Experts have theorized countless reasons for this elongated decline. However, in a recent NY Times Op-ed, MIT Professor of Economics David Autor summarized the current labor crisis succinctly:

The U.S. doesn’t have a job quantity problem; instead, it has a job quality problem.

  1. Work in America is undergoing a period of transition – one that increasingly appears to be irreversible.

Americans are reevaluating the kind of work they want to do and the kind of lives they want to live. And the COVID-19 pandemic has made even more people answer that question than before.

There is no shortage of demand for more workers in America today. (That’s clear from the record 11 million job openings and panic-inducing headlines of shortages of workers.)

There is, however, a shortage of supply and that shortage is driven by the simple fact that Americans no longer want to do many of the jobs that have been most affected by these shortages – food service, agriculture and logistics work.

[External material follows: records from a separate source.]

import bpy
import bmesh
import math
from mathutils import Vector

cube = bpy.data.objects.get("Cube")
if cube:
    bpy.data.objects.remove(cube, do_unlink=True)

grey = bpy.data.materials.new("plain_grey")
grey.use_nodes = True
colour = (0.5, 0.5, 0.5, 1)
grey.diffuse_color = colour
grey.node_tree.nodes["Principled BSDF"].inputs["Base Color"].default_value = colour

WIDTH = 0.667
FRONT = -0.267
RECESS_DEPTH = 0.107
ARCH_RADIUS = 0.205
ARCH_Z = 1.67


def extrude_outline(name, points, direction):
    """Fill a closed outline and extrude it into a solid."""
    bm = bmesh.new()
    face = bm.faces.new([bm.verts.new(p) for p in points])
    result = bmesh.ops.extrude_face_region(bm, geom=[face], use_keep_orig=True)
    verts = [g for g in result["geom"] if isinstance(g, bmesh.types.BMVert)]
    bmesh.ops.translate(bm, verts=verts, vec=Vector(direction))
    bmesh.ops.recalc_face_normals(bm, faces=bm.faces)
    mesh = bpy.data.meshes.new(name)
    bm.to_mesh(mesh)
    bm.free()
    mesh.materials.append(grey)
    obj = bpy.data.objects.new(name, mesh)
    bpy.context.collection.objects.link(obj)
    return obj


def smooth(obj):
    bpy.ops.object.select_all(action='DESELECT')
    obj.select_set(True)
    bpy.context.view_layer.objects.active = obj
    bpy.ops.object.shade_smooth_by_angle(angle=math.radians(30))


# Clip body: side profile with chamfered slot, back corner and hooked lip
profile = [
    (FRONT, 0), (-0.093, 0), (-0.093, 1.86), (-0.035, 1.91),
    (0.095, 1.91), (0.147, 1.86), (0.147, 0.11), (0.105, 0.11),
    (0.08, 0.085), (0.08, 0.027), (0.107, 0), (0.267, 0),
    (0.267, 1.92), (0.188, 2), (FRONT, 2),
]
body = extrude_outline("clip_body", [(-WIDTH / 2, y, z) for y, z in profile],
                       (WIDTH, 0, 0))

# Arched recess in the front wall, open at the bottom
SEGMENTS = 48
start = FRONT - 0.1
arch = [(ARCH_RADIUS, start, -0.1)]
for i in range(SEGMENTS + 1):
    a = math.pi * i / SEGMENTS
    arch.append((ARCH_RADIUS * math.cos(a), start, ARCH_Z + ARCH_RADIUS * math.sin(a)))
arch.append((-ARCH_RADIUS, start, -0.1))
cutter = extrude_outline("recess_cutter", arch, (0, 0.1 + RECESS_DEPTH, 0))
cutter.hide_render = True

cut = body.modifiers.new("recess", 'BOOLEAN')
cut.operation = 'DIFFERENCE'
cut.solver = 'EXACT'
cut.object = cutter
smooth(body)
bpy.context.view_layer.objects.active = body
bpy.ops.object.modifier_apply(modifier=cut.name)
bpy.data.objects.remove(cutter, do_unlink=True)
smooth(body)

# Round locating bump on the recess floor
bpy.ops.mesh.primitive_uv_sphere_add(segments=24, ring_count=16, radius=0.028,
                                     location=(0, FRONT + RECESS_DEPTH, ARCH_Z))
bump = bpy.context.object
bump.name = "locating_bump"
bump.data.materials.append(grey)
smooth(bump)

These jobs are hard, they are dangerous and… let’s be honest, the pay doesn’t match the work. Americans have had enough.

But, there is one positive outcome. Shortages of workers are motivating employers to raise wages – which benefits workers – but it’s also increasingly making automation an appealing and economically feasible way for employers to fill their labor shortages.

In real-time, we are seeing the labor market reallocate supply, change market prices and hopefully drive efficiency through adoption of a new generation of technologies.

The Robotic Renaissance

The industries facing the most acute shortages of workers – agriculture, logistics and food service – are hard work. They’re unsatisfying jobs with limited future prospects for workers. Americans no longer want to do these jobs… and now they no longer have to. We’re at the beginning of a renaissance for robotics and automation that will see broad-based adoption of these technologies in the years to come.

Robots used to be prohibitively expensive, which means only the most high-end factories could afford them. Think: car manufacturers.

But that’s changing. The cost of robotic arms and sensors has been dropping rapidly over the past two decades. Today, you can buy a fairly high-end six-axis robotic arm for as little as $3,000 compared to historical prices anywhere from $50,000 to $400,000 (high-end industrial robots still can cost this much).

In addition to dropping costs of sensors and robotic arms, the cost of computing power has dropped enormously over the past few decades (thanks to the continuing impact of Moore’s law.) A study from the Hamilton Project shows how the computing power that $1 dollar can buy you has soared by a factor of 10 million, and this doesn’t even account for the tremendous impact the rise of cloud computing has had on computing costs over the past decade.

All of this is to say that as the cost of robots continues to drop, the number of use cases and jobs that become economically feasible for them to do continues to grow. American workers increasingly don’t want to do jobs like food service, agriculture and logistics and they shouldn’t have to.

So, why should I care?

Why should this matter to you as an angel investor? Well, investing is all about predicting what will become more valuable over time.

We’ve been doing this at Wavemaker Labs for over 4 years now and are only doubling down. At Wavemaker labs, we’re building multiple companies to fill America’s growing labor shortage from Miso Robotics – a burger flipping robot – to Piestro – an automated pizza kitchen – to Future Acres – an autonomous agricultural harvesting robot.

We believe that humans shouldn’t do many of these hard and dangerous jobs and instead should have the opportunity to focus on jobs of quality, with long-term career paths and less risk to their personal and mental health.

America’s labor force is in transition and the 2020s is going to see robots appearing all around us, taking over day-to-day jobs and opening up the next wave of growth in the American economy. The Robots are coming and that is a good thing!